▸ TASK DETAILS:
Go to the line holding "mat.diffuse_color = (0.012, 0.028, 0.17, 1)" in the entries below and write out exactly every line down to and including the line holding "f = bm.faces.new([bm.verts.new(p)".

╭─ RECORDS TO USE

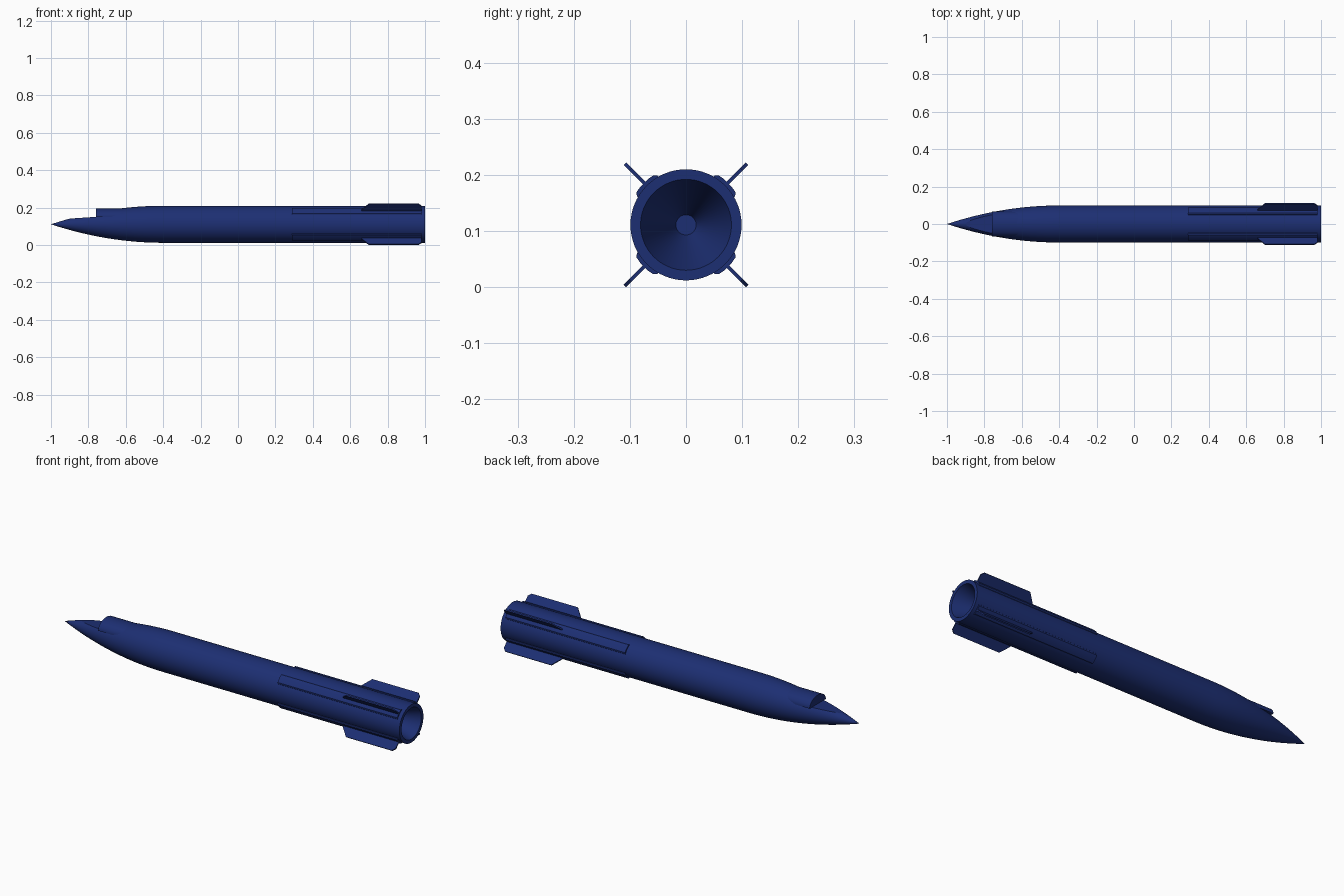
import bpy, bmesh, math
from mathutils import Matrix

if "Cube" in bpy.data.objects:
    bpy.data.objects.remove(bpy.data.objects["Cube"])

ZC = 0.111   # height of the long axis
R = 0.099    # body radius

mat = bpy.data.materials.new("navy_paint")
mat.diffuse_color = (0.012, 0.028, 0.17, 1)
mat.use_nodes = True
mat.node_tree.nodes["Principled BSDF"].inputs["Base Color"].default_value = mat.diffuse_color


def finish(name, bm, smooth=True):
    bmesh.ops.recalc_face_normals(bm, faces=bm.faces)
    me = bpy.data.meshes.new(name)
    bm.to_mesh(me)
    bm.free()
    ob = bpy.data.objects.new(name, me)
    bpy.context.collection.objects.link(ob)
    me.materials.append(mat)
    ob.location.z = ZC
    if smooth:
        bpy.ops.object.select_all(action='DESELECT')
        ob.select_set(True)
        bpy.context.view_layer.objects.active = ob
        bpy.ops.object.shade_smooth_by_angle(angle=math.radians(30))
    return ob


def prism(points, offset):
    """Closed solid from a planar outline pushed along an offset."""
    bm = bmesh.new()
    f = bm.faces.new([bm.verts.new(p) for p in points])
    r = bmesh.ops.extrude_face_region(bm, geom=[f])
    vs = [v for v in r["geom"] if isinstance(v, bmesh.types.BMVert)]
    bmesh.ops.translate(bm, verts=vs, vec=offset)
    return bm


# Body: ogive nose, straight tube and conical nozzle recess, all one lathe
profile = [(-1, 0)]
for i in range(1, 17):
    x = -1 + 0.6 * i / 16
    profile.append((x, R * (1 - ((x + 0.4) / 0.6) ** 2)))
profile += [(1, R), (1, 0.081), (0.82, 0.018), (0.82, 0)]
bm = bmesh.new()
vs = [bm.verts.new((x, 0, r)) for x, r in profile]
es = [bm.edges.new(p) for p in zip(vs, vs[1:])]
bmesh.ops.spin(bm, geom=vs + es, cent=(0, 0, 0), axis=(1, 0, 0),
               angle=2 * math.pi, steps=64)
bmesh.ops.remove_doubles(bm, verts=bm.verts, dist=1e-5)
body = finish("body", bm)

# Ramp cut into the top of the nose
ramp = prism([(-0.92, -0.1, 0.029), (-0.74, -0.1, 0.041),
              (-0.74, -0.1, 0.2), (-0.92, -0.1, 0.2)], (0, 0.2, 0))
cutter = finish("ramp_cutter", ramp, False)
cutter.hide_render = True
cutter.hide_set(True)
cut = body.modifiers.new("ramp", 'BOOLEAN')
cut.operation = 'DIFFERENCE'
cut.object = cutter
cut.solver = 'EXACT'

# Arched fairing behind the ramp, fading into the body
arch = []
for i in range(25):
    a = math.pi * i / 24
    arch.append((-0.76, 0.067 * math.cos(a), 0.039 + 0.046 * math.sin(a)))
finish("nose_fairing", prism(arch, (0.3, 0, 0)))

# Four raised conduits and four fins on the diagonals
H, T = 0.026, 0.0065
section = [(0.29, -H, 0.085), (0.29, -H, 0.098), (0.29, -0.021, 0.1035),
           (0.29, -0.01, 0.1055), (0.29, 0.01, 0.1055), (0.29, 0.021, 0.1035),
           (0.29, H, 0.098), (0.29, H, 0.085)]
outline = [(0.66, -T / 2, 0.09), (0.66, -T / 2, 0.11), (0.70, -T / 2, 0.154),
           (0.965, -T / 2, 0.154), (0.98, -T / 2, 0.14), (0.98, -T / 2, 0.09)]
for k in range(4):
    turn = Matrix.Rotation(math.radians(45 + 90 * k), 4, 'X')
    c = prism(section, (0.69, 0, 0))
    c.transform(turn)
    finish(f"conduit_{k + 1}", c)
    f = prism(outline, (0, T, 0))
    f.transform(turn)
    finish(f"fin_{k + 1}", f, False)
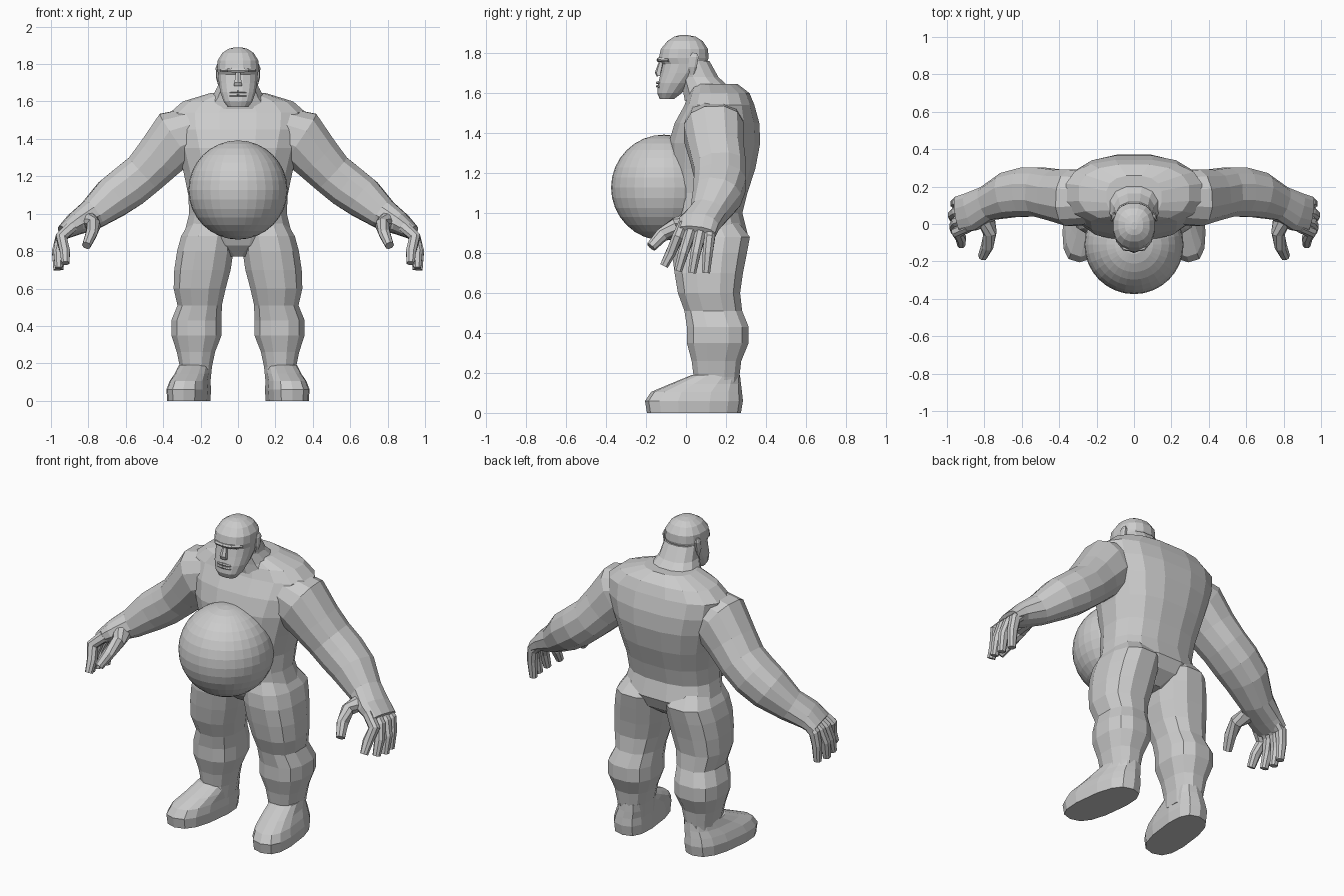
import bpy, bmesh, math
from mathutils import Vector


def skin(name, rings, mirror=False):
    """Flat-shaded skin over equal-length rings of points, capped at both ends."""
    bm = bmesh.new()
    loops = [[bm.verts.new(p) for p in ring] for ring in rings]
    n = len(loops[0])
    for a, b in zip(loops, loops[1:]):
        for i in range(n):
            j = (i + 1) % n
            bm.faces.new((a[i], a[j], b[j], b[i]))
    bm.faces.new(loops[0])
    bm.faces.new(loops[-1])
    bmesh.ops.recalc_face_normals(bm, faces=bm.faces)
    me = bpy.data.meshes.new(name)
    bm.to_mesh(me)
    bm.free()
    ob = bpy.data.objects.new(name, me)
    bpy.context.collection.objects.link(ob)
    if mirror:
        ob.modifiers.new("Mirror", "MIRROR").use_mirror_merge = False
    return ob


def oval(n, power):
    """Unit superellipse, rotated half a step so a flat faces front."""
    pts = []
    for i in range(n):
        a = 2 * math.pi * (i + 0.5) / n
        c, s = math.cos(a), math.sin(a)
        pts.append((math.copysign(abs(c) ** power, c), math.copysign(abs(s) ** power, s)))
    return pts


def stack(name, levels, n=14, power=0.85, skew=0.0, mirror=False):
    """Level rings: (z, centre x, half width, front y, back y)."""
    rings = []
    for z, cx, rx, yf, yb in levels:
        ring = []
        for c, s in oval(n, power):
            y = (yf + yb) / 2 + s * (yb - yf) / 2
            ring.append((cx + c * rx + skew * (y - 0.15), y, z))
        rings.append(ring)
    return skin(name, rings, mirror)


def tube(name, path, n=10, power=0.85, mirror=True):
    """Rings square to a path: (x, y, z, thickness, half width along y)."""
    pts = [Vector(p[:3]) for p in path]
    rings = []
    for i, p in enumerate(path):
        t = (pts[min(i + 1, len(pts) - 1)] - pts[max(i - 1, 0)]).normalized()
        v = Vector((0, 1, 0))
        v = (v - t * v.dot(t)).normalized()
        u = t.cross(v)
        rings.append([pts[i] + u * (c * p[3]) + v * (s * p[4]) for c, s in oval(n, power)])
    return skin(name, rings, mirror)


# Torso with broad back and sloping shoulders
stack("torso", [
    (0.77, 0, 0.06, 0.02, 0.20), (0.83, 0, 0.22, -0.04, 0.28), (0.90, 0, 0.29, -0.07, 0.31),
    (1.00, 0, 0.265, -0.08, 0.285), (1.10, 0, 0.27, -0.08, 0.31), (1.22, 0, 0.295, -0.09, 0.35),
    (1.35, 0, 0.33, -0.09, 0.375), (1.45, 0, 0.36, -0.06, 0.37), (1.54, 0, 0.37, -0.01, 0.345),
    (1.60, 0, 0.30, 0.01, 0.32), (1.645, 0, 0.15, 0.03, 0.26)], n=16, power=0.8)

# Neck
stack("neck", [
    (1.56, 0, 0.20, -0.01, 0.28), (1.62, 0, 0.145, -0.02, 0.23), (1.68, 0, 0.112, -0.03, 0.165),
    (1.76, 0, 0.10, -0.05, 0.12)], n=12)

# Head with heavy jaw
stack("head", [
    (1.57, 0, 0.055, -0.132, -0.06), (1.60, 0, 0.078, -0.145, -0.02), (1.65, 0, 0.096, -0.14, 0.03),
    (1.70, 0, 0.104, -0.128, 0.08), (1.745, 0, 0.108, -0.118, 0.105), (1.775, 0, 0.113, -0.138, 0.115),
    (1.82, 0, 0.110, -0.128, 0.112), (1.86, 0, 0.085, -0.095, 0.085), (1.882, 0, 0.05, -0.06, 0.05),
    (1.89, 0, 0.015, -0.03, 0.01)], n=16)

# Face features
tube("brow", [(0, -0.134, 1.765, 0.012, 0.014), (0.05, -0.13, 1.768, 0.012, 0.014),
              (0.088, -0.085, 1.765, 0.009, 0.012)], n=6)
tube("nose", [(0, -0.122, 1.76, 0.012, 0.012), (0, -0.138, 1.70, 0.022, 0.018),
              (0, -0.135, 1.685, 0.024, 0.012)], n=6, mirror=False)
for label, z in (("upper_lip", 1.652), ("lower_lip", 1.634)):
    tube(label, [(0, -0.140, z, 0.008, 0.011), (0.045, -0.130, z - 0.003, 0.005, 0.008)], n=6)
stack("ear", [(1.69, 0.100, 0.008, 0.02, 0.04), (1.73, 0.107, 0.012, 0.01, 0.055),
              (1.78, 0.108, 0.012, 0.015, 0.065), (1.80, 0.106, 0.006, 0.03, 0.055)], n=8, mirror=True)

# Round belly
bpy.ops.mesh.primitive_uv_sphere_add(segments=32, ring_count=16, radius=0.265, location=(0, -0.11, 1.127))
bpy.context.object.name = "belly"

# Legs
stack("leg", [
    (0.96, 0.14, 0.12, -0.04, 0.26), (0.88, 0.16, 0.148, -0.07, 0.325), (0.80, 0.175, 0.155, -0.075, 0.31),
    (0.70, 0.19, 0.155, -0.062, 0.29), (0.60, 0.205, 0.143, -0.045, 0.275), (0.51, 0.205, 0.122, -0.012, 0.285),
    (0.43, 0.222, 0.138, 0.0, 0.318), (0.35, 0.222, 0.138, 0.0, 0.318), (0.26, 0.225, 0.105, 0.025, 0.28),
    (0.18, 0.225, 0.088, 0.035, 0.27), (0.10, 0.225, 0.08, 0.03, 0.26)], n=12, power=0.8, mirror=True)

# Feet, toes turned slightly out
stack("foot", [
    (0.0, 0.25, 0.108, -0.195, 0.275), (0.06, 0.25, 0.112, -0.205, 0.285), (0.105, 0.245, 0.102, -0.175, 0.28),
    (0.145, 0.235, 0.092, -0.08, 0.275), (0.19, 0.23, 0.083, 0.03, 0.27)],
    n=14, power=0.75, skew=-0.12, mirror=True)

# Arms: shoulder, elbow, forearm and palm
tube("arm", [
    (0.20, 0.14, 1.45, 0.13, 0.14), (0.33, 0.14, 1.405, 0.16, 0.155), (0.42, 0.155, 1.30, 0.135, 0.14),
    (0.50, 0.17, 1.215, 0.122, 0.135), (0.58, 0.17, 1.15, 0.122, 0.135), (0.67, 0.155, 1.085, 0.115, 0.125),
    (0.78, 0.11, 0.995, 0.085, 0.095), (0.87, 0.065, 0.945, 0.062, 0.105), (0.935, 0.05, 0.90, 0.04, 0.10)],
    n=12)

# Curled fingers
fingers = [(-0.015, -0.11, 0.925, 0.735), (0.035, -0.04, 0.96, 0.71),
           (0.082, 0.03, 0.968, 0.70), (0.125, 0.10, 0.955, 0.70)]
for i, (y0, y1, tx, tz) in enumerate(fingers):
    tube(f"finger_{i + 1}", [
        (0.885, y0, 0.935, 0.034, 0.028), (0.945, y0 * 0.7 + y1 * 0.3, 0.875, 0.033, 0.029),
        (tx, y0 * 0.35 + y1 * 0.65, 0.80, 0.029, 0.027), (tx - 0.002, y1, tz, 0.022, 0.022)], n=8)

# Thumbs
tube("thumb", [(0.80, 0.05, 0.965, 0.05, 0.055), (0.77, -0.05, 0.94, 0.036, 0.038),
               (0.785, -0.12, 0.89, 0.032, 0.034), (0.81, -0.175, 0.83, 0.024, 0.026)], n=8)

╰─

▸ WRITTEN RESPONSE:
mat.diffuse_color = (0.012, 0.028, 0.17, 1)
mat.use_nodes = True
mat.node_tree.nodes["Principled BSDF"].inputs["Base Color"].default_value = mat.diffuse_color


def finish(name, bm, smooth=True):
    bmesh.ops.recalc_face_normals(bm, faces=bm.faces)
    me = bpy.data.meshes.new(name)
    bm.to_mesh(me)
    bm.free()
    ob = bpy.data.objects.new(name, me)
    bpy.context.collection.objects.link(ob)
    me.materials.append(mat)
    ob.location.z = ZC
    if smooth:
        bpy.ops.object.select_all(action='DESELECT')
        ob.select_set(True)
        bpy.context.view_layer.objects.active = ob
        bpy.ops.object.shade_smooth_by_angle(angle=math.radians(30))
    return ob


def prism(points, offset):
    """Closed solid from a planar outline pushed along an offset."""
    bm = bmesh.new()
    f = bm.faces.new([bm.verts.new(p) for p in points])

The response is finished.